## Records supplied
————————

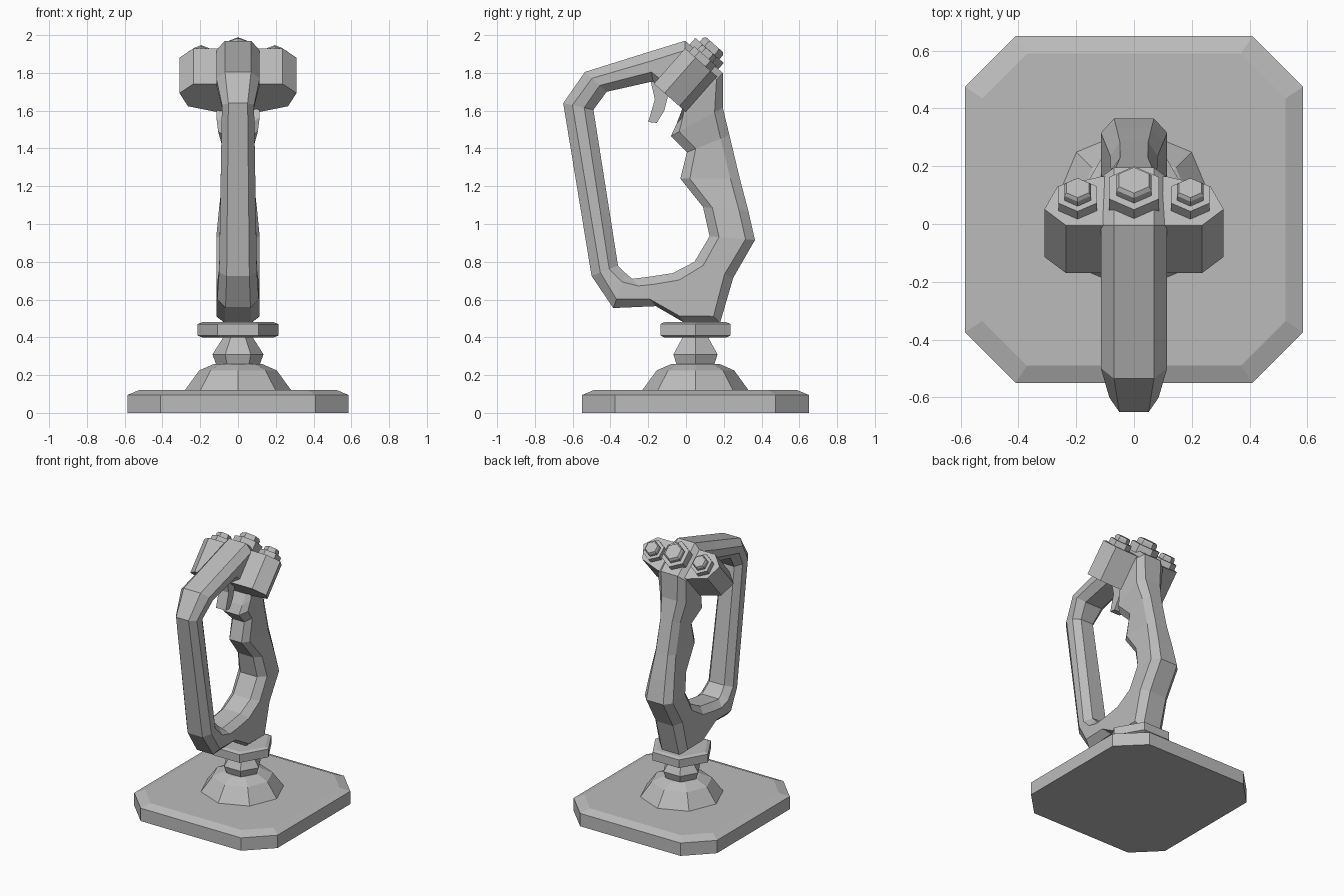
import bpy, bmesh, math
from mathutils import Vector

cube = bpy.data.objects.get("Cube")
if cube:
    bpy.data.objects.remove(cube, do_unlink=True)

grey = bpy.data.materials.new("plain_grey")
grey.use_nodes = True
grey.diffuse_color = (0.5, 0.5, 0.5, 1)
grey.node_tree.nodes["Principled BSDF"].inputs["Base Color"].default_value = (0.5, 0.5, 0.5, 1)

CY = 0.05                                   # y of the pedestal axis
AXIS = Vector((0, 0.66, 0.75)).normalized()  # direction the bolts point
DOWN = Vector((0, 0.75, -0.66)).normalized() # down the slope of the head
SIDE = Vector((1, 0, 0))


def loft(name, rings, closed=False):
    """Skin a list of equal rings; cap the ends unless the loft is closed."""
    bm = bmesh.new()
    rows = [[bm.verts.new(p) for p in ring] for ring in rings]
    n = len(rows[0])
    pairs = list(zip(rows, rows[1:]))
    if closed:
        pairs.append((rows[-1], rows[0]))
    else:
        bm.faces.new(rows[0])
        bm.faces.new(rows[-1])
    for a, b in pairs:
        for i in range(n):
            j = (i + 1) % n
            bm.faces.new((a[i], a[j], b[j], b[i]))
    bmesh.ops.recalc_face_normals(bm, faces=bm.faces)
    mesh = bpy.data.meshes.new(name)
    bm.to_mesh(mesh)
    bm.free()
    mesh.materials.append(grey)
    obj = bpy.data.objects.new(name, mesh)
    bpy.context.collection.objects.link(obj)
    return obj


def lathe(name, sides, profile):
    """Faceted turned part on the pedestal axis, from (radius, z) pairs."""
    turn = [math.tau * i / sides for i in range(sides)]
    return loft(name, [[(r * math.cos(t), CY + r * math.sin(t), z) for t in turn]
                       for r, z in profile])


def octagon(hx, hy, cut, z):
    q = [(hx, hy - cut), (hx - cut, hy)]
    q += [(-x, y) for x, y in reversed(q)]
    q += [(-x, -y) for x, y in q]
    return [(x, y + CY, z) for x, y in q]


# Base plate with cut corners and a sloped rim
loft("base_plate", [octagon(0.585, 0.6, 0.175, 0), octagon(0.585, 0.6, 0.175, 0.095),
                    octagon(0.525, 0.54, 0.155, 0.12)])

# Pedestal
lathe("pedestal_cone", 8, [(0.285, 0.115), (0.205, 0.225), (0.125, 0.26)])
lathe("pivot_neck", 6, [(0.115, 0.255), (0.135, 0.31), (0.065, 0.42)])
lathe("collar", 6, [(0.19, 0.4), (0.215, 0.41), (0.215, 0.47), (0.19, 0.48)])

# Grip and guard: one chamfered loop (outer y, z, inner y, z, half width)
stations = [
    (-0.65, 1.64, -0.49, 1.605, 0.085),
    (-0.535, 1.805, -0.42, 1.70, 0.115),
    (-0.20, 1.91, -0.175, 1.755, 0.115),
    (-0.005, 1.97, 0.0, 1.61, 0.115),
    (0.195, 1.80, -0.05, 1.53, 0.115),
    (0.195, 1.615, -0.08, 1.465, 0.105),
    (0.23, 1.47, 0.005, 1.38, 0.08),
    (0.285, 1.24, -0.03, 1.24, 0.082),
    (0.33, 1.07, 0.09, 1.09, 0.1),
    (0.365, 0.915, 0.125, 0.935, 0.115),
    (0.25, 0.715, 0.045, 0.80, 0.115),
    (0.18, 0.475, -0.07, 0.74, 0.115),
    (-0.005, 0.475, -0.20, 0.72, 0.115),
    (-0.16, 0.565, -0.285, 0.71, 0.115),
    (-0.385, 0.555, -0.32, 0.74, 0.11),
    (-0.5, 0.725, -0.36, 0.78, 0.1),
]


def section(oy, oz, iy, iz, w):
    out, inn = Vector((0, oy, oz)), Vector((0, iy, iz))
    step = (inn - out).normalized() * 0.05
    half = [(out, w * 0.6), (out + step, w), (inn - step, w), (inn, w * 0.6)]
    return ([p + SIDE * x for p, x in half] +
            [p - SIDE * x for p, x in reversed(half)])


loft("grip_and_guard", [section(*s) for s in stations], closed=True)

# Tilted control head across the top of the grip
wing = [(0.235, 0), (0.31, 0.075), (0.265, 0.18), (0.115, 0.225)]
outline = wing + [(-x, u) for x, u in reversed(wing)]
front_edge = Vector((0, -0.005, 1.93))
loft("control_head", [[front_edge + SIDE * x + DOWN * u - AXIS * d for x, u in outline]
                      for d in (0, 0.25)])


# Hexagonal buttons, each a wide nut under a narrower cap
def hexagon(centre, radius, height):
    return [centre + AXIS * height + SIDE * radius * math.sin(k * math.pi / 3)
            + DOWN * radius * math.cos(k * math.pi / 3) for k in range(6)]


def button(name, centre, nut, cap, lift):
    loft(name + "_nut", [hexagon(centre, nut, -0.03), hexagon(centre, nut, lift)])
    loft(name + "_cap", [hexagon(centre, cap, lift - 0.01), hexagon(centre, cap, lift * 1.6),
                         hexagon(centre, cap * 0.85, lift * 1.9)])


button("middle_button", Vector((0, 0.095, 1.885)), 0.1, 0.07, 0.045)
for label, s in (("left", 1), ("right", -1)):
    button(label + "_button", Vector((s * 0.195, 0.075, 1.86)), 0.077, 0.053, 0.04)

# Curved trigger inside the loop
trigger = [(-0.19, 1.77), (-0.165, 1.66), (-0.2, 1.54), (-0.155, 1.535),
           (-0.115, 1.6), (-0.09, 1.7)]
loft("trigger", [[(x, y, z) for y, z in trigger] for x in (-0.04, 0.04)])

————————

## The task
Write each entry again exactly, minus any images.

## Result of this task
import bpy, bmesh, math
from mathutils import Vector

cube = bpy.data.objects.get("Cube")
if cube:
    bpy.data.objects.remove(cube, do_unlink=True)

grey = bpy.data.materials.new("plain_grey")
grey.use_nodes = True
grey.diffuse_color = (0.5, 0.5, 0.5, 1)
grey.node_tree.nodes["Principled BSDF"].inputs["Base Color"].default_value = (0.5, 0.5, 0.5, 1)

CY = 0.05                                   # y of the pedestal axis
AXIS = Vector((0, 0.66, 0.75)).normalized()  # direction the bolts point
DOWN = Vector((0, 0.75, -0.66)).normalized() # down the slope of the head
SIDE = Vector((1, 0, 0))


def loft(name, rings, closed=False):
    """Skin a list of equal rings; cap the ends unless the loft is closed."""
    bm = bmesh.new()
    rows = [[bm.verts.new(p) for p in ring] for ring in rings]
    n = len(rows[0])
    pairs = list(zip(rows, rows[1:]))
    if closed:
        pairs.append((rows[-1], rows[0]))
    else:
        bm.faces.new(rows[0])
        bm.faces.new(rows[-1])
    for a, b in pairs:
        for i in range(n):
            j = (i + 1) % n
            bm.faces.new((a[i], a[j], b[j], b[i]))
    bmesh.ops.recalc_face_normals(bm, faces=bm.faces)
    mesh = bpy.data.meshes.new(name)
    bm.to_mesh(mesh)
    bm.free()
    mesh.materials.append(grey)
    obj = bpy.data.objects.new(name, mesh)
    bpy.context.collection.objects.link(obj)
    return obj


def lathe(name, sides, profile):
    """Faceted turned part on the pedestal axis, from (radius, z) pairs."""
    turn = [math.tau * i / sides for i in range(sides)]
    return loft(name, [[(r * math.cos(t), CY + r * math.sin(t), z) for t in turn]
                       for r, z in profile])


def octagon(hx, hy, cut, z):
    q = [(hx, hy - cut), (hx - cut, hy)]
    q += [(-x, y) for x, y in reversed(q)]
    q += [(-x, -y) for x, y in q]
    return [(x, y + CY, z) for x, y in q]


# Base plate with cut corners and a sloped rim
loft("base_plate", [octagon(0.585, 0.6, 0.175, 0), octagon(0.585, 0.6, 0.175, 0.095),
                    octagon(0.525, 0.54, 0.155, 0.12)])

# Pedestal
lathe("pedestal_cone", 8, [(0.285, 0.115), (0.205, 0.225), (0.125, 0.26)])
lathe("pivot_neck", 6, [(0.115, 0.255), (0.135, 0.31), (0.065, 0.42)])
lathe("collar", 6, [(0.19, 0.4), (0.215, 0.41), (0.215, 0.47), (0.19, 0.48)])

# Grip and guard: one chamfered loop (outer y, z, inner y, z, half width)
stations = [
    (-0.65, 1.64, -0.49, 1.605, 0.085),
    (-0.535, 1.805, -0.42, 1.70, 0.115),
    (-0.20, 1.91, -0.175, 1.755, 0.115),
    (-0.005, 1.97, 0.0, 1.61, 0.115),
    (0.195, 1.80, -0.05, 1.53, 0.115),
    (0.195, 1.615, -0.08, 1.465, 0.105),
    (0.23, 1.47, 0.005, 1.38, 0.08),
    (0.285, 1.24, -0.03, 1.24, 0.082),
    (0.33, 1.07, 0.09, 1.09, 0.1),
    (0.365, 0.915, 0.125, 0.935, 0.115),
    (0.25, 0.715, 0.045, 0.80, 0.115),
    (0.18, 0.475, -0.07, 0.74, 0.115),
    (-0.005, 0.475, -0.20, 0.72, 0.115),
    (-0.16, 0.565, -0.285, 0.71, 0.115),
    (-0.385, 0.555, -0.32, 0.74, 0.11),
    (-0.5, 0.725, -0.36, 0.78, 0.1),
]


def section(oy, oz, iy, iz, w):
    out, inn = Vector((0, oy, oz)), Vector((0, iy, iz))
    step = (inn - out).normalized() * 0.05
    half = [(out, w * 0.6), (out + step, w), (inn - step, w), (inn, w * 0.6)]
    return ([p + SIDE * x for p, x in half] +
            [p - SIDE * x for p, x in reversed(half)])


loft("grip_and_guard", [section(*s) for s in stations], closed=True)

# Tilted control head across the top of the grip
wing = [(0.235, 0), (0.31, 0.075), (0.265, 0.18), (0.115, 0.225)]
outline = wing + [(-x, u) for x, u in reversed(wing)]
front_edge = Vector((0, -0.005, 1.93))
loft("control_head", [[front_edge + SIDE * x + DOWN * u - AXIS * d for x, u in outline]
                      for d in (0, 0.25)])


# Hexagonal buttons, each a wide nut under a narrower cap
def hexagon(centre, radius, height):
    return [centre + AXIS * height + SIDE * radius * math.sin(k * math.pi / 3)
            + DOWN * radius * math.cos(k * math.pi / 3) for k in range(6)]


def button(name, centre, nut, cap, lift):
    loft(name + "_nut", [hexagon(centre, nut, -0.03), hexagon(centre, nut, lift)])
    loft(name + "_cap", [hexagon(centre, cap, lift - 0.01), hexagon(centre, cap, lift * 1.6),
                         hexagon(centre, cap * 0.85, lift * 1.9)])


button("middle_button", Vector((0, 0.095, 1.885)), 0.1, 0.07, 0.045)
for label, s in (("left", 1), ("right", -1)):
    button(label + "_button", Vector((s * 0.195, 0.075, 1.86)), 0.077, 0.053, 0.04)

# Curved trigger inside the loop
trigger = [(-0.19, 1.77), (-0.165, 1.66), (-0.2, 1.54), (-0.155, 1.535),
           (-0.115, 1.6), (-0.09, 1.7)]
loft("trigger", [[(x, y, z) for y, z in trigger] for x in (-0.04, 0.04)])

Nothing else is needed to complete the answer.